By Week 6 you will have consulted with me on your topic and on how to find appropriate resources.

Work hard; have fun.  You will have an opportunity to rewrite the essay to improve it.



  1. Class attendance. Being in class, being engaged with the work of the class, and behaving courteously are all expected. One discourtesy to avoid is coming into class late.  Better late than never, definitely; but lateness counts as half an absence—that is, the assignment of sharing in the class’s work that day will be counted as only half done.  (The math of this:  a course point is lost for every absence after the second.)
  1. Late papers. Written assignments turned in late will lose a letter grade or equivalent. Homework may not be turned in more than one week after its due date.  No work of any kind will be accepted after the last day of final examinations.  Exceptions to this policy will only be granted to the victims of unforeseeable and uncontrollable circumstances.
  1. As a general rule, no e-mail submissions. Unless the instructor allows it under specified circumstances, e-mail submissions of assigned writing are not accepted.
  1. Incompletes. An “Incomplete” grade for the course will only be given to students who, due to unforeseen and uncontrollable circumstances, find themselves unable to complete course requirements during the term and can reasonably be expected to complete them within a few weeks after the term’s end. The “Incomplete” must be requested and appropriately justified before the end of final examinations.
  1. Disabilities. Students with documented disabilities should discuss their needs with the instructor at the beginning of the semester.





Peter Brown, The Rise of Western Christendom.  Triumph and Diversity, A.D. 200-1000.              2nd ed.  Malden:  Blackwell, 2003.

Justo L. González, The Story of Christianity.  2 vols.  San Francisco:  Harper & Row,       1984.

Justo L. González, The History of Christian Thought.  Rev. ed.  3 vols.  Nashville:            Abingdon, 1987.

Specific issues

Justo L. González, Christian Thought Revisited.  Three Types of Theology.  Rev. ed.         Maryknoll:  Orbis, 1999.

Peter Brown, The Cult of the Saints.  Chicago:  University of Chicago Press, 1981.

Bernard McGinn, [series of great books on medieval Christian mysticism, starting with]   The Foundations of Mysticism.  New York:  Crossroad, 1991.

Herbert Grundmann, Religious Movements in the Middle Ages.  The Historical Links        between Heresy, the Mendicant Orders, and the Women’s Religious Movement in           the Twelfth and Thirteenth Century, with the Historical Foundations of German           Mysticism.  Trans.
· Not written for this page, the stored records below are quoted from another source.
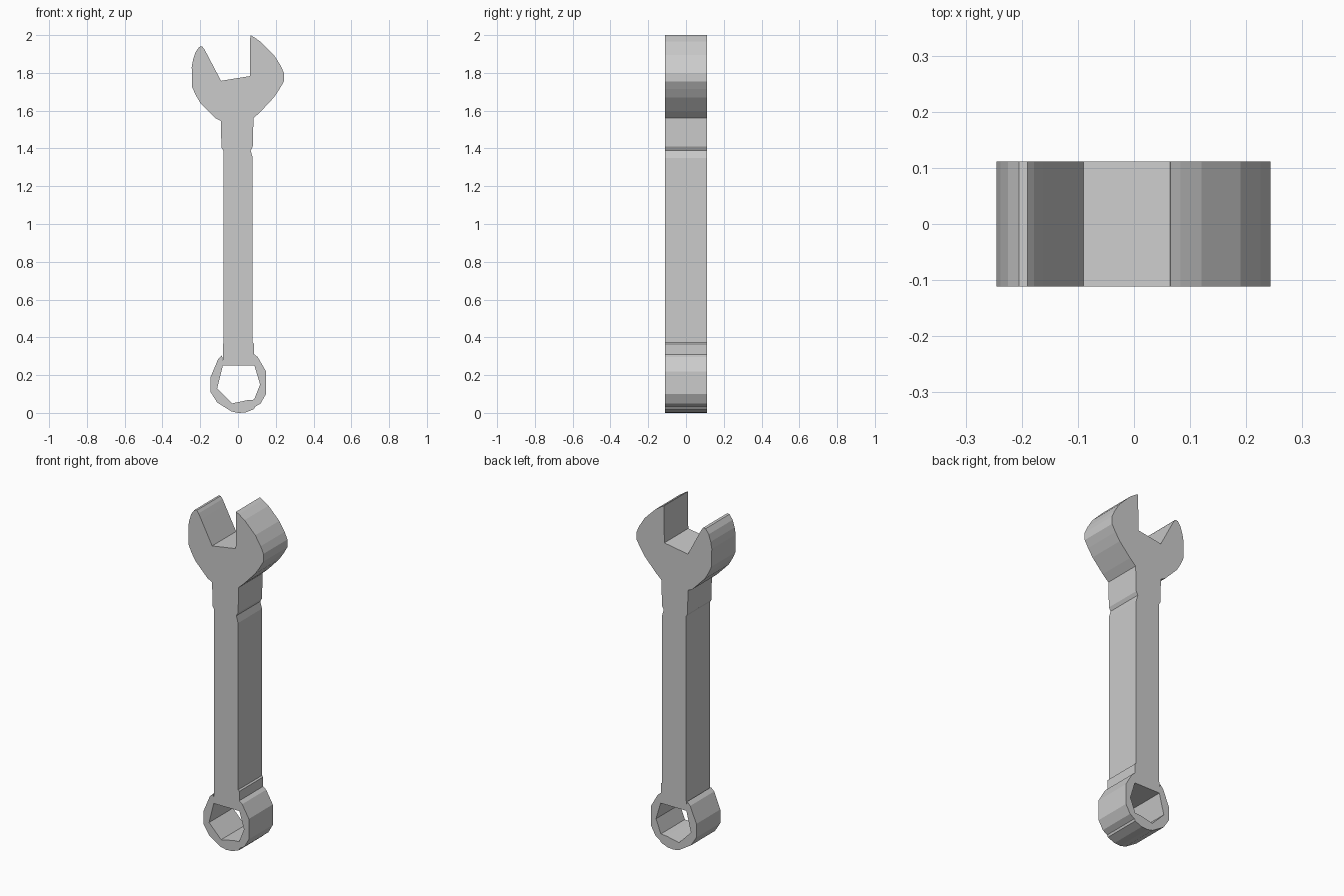
import bpy
import bmesh
from math import radians
from mathutils import Matrix

if "Cube" in bpy.data.objects:
    bpy.data.objects.remove(bpy.data.objects["Cube"])

HALF_THICKNESS = 0.111

# Open jaw: left shoulder, round the two prongs, to the right shoulder
jaw = [(-0.09, 1.545), (-0.12, 1.56), (-0.2, 1.642), (-0.225, 1.685), (-0.243, 1.725),
       (-0.245, 1.83), (-0.238, 1.87), (-0.225, 1.91), (-0.205, 1.938), (-0.19, 1.94),
       (-0.178, 1.925), (-0.162, 1.895), (-0.09, 1.758), (0.063, 1.783),
       (0.065, 2.0), (0.083, 1.99), (0.12, 1.965), (0.19, 1.895), (0.225, 1.84),
       (0.243, 1.80), (0.243, 1.755), (0.22, 1.715), (0.19, 1.67), (0.12, 1.595), (0.082, 1.56)]

# Handle edges with the small steps at each end
right_edge = [(0.078, 1.41), (0.067, 1.39), (0.078, 1.35), (0.078, 0.372), (0.086, 0.365),
              (0.086, 0.31)]
left_edge = [(-0.08, 0.275), (-0.078, 0.372), (-0.078, 1.39), (-0.088, 1.405)]

# Ring end: outer rim and its irregular opening
rim = [(0.105, 0.295), (0.148, 0.22), (0.148, 0.10), (0.12, 0.05), (0.09, 0.032),
       (0.085, 0.02), (0.04, 0.002), (0.0, 0.0), (-0.035, 0.008), (-0.11, 0.055),
       (-0.145, 0.11), (-0.145, 0.19), (-0.105, 0.285), (-0.085, 0.305)]
opening = [(-0.08, 0.25), (0.087, 0.25), (0.117, 0.15), (0.085, 0.07), (0.048, 0.067),
           (-0.032, 0.05), (-0.11, 0.13)]


def add_loop(curve, points):
    spline = curve.splines.new('POLY')
    spline.points.add(len(points) - 1)
    for point, (x, z) in zip(spline.points, points):
        point.co = (x, z, 0, 1)
    spline.use_cyclic_u = True


# Filled, extruded outline with the ring opening cut through
curve = bpy.data.curves.new("wrench_profile", 'CURVE')
curve.dimensions = '2D'
curve.fill_mode = 'BOTH'
curve.extrude = HALF_THICKNESS
add_loop(curve, jaw + right_edge + rim + left_edge)
add_loop(curve, opening)
profile = bpy.data.objects.new("wrench_profile", curve)
bpy.context.collection.objects.link(profile)
bpy.context.view_layer.update()

# Welded flat-faced solid, stood upright
mesh = bpy.data.meshes.new_from_object(
    profile.evaluated_get(bpy.context.evaluated_depsgraph_get()))
bpy.data.objects.remove(profile)
bm = bmesh.new()
bm.from_mesh(mesh)
bmesh.ops.remove_doubles(bm, verts=bm.verts, dist=1e-4)
bm.transform(Matrix.Rotation(radians(90), 4, 'X'))
bmesh.ops.recalc_face_normals(bm, faces=bm.faces)
for face in bm.faces:
    face.smooth = False
bm.to_mesh(mesh)
bm.free()
mesh.name = "wrench_body"
wrench = bpy.data.objects.new("wrench_body", mesh)
bpy.context.collection.objects.link(wrench)
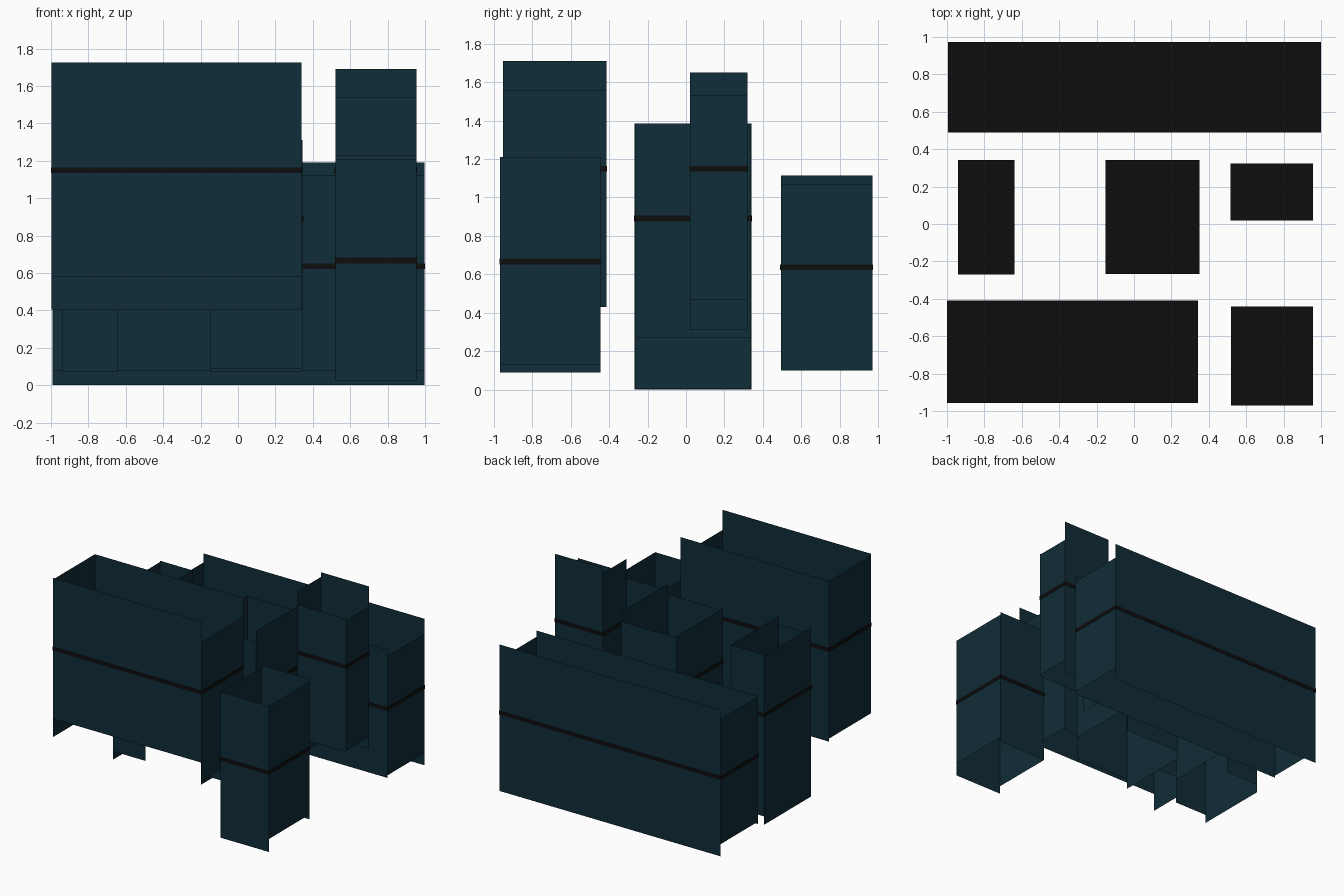
import bpy

if "Cube" in bpy.data.objects:
    bpy.data.objects.remove(bpy.data.objects["Cube"])


def material(name, color):
    m = bpy.data.materials.new(name)
    m.diffuse_color = color
    m.use_nodes = True
    m.node_tree.nodes["Principled BSDF"].inputs["Base Color"].default_value = m.diffuse_color
    return m


TEAL = material("dark_teal", (0.005, 0.026, 0.040, 1))
BLACK = material("black", (0.004, 0.004, 0.004, 1))


def add_mesh(name, verts, faces, mat):
    me = bpy.data.meshes.new(name)
    me.from_pydata(verts, [], faces)
    me.materials.append(mat)
    ob = bpy.data.objects.new(name, me)
    bpy.context.collection.objects.link(ob)
    return ob


def block(name, x0, x1, y0, y1, slab_z, front, back, left, right):
    # four free-standing wall sheets, each with its own (bottom, top)
    corners = [((x0, y0), (x1, y0), front), ((x1, y0), (x1, y1), right),
               ((x1, y1), (x0, y1), back), ((x0, y1), (x0, y0), left)]
    verts, faces = [], []
    for a, b, (lo, hi) in corners:
        n = len(verts)
        verts += [(*a, lo), (*b, lo), (*b, hi), (*a, hi)]
        faces.append((n, n + 1, n + 2, n + 3))
    add_mesh(name + "_walls", verts, faces, TEAL)

    # black floor slab showing as a thin band around the walls
    e, t = 0.003, 0.015
    bpy.ops.mesh.primitive_cube_add(
        size=1, location=((x0 + x1) / 2, (y0 + y1) / 2, slab_z))
    slab = bpy.context.object
    slab.name = name + "_floor_slab"
    slab.scale = (x1 - x0 + 2 * e, y1 - y0 + 2 * e, 2 * t)
    slab.data.materials.append(BLACK)


# name, x range, y range, slab height, then front / back / left / right (bottom, top)
block("back_long_block", -0.992, 0.997, 0.493, 0.971, 0.637,
      (0.08, 1.12), (0.0, 1.19), (0.10, 1.115), (0.10, 1.07))
block("middle_left_block", -0.938, -0.643, -0.268, 0.34, 0.89,
      (0.07, 1.32), (0.07, 1.385), (0.0, 1.375), (0.27, 1.385))
block("middle_block", -0.15, 0.346, -0.263, 0.338, 0.89,
      (0.09, 1.30), (0.07, 1.31), (0.005, 1.32), (0.27, 1.385))
block("middle_right_block", 0.52, 0.955, 0.022, 0.32, 1.15,
      (0.46, 1.54), (0.37, 1.69), (0.31, 1.65), (0.47, 1.53))
block("front_long_block", -0.997, 0.34, -0.953, -0.413, 1.15,
      (0.58, 1.725), (0.405, 1.71), (0.43, 1.71), (0.43, 1.56))
block("front_right_block", 0.522, 0.955, -0.968, -0.444, 0.667,
      (0.025, 1.21), (0.09, 1.23), (0.09, 1.21), (0.13, 1.21))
Steven Rowan.  Notre Dame:  U. of Notre Dame Press,    1995.

  1. N. D. Kelly, Early Christian Doctrines. 5th ed. New York:  Continuum, 2000.

Roland Bainton, Christian Attitudes Toward War and Peace.  New York:  Abingdon,       1960.


Judaism & Christianity:

Justin Martyr, Dialogue with Trypho



Irenaus, Against Heresies


Pagan thought:

Origen, Contra Celsus


Encounter with Islam:

Ramon Llull, “The Book of the Gentile and the Three Wise Men,” in Doctor Illuminatus.             Trans. Anthony Bonner.  Princeton:  Princeton University Press, 1994.



Teresa of Avila

St. John of the Cross

Catherine of Siena

Meister Eckhart


Major questions

What has “church” been supposed to be, and what has it been in reality?

What has “Christendom” been supposed to be, and what has it been in reality?

In what ways/senses has Christianity been a world religion?  (Senses of “for everyone”)

In what ways/senses has Christianity been a personal life-program?

What are the most important conceptions and ideals that Christianity presents in conversations about reality and value?

What has the Christian movement accomplished?  What role has Christianity played in world history?

How has the articulation of Christian views evolved, and how is it evolving?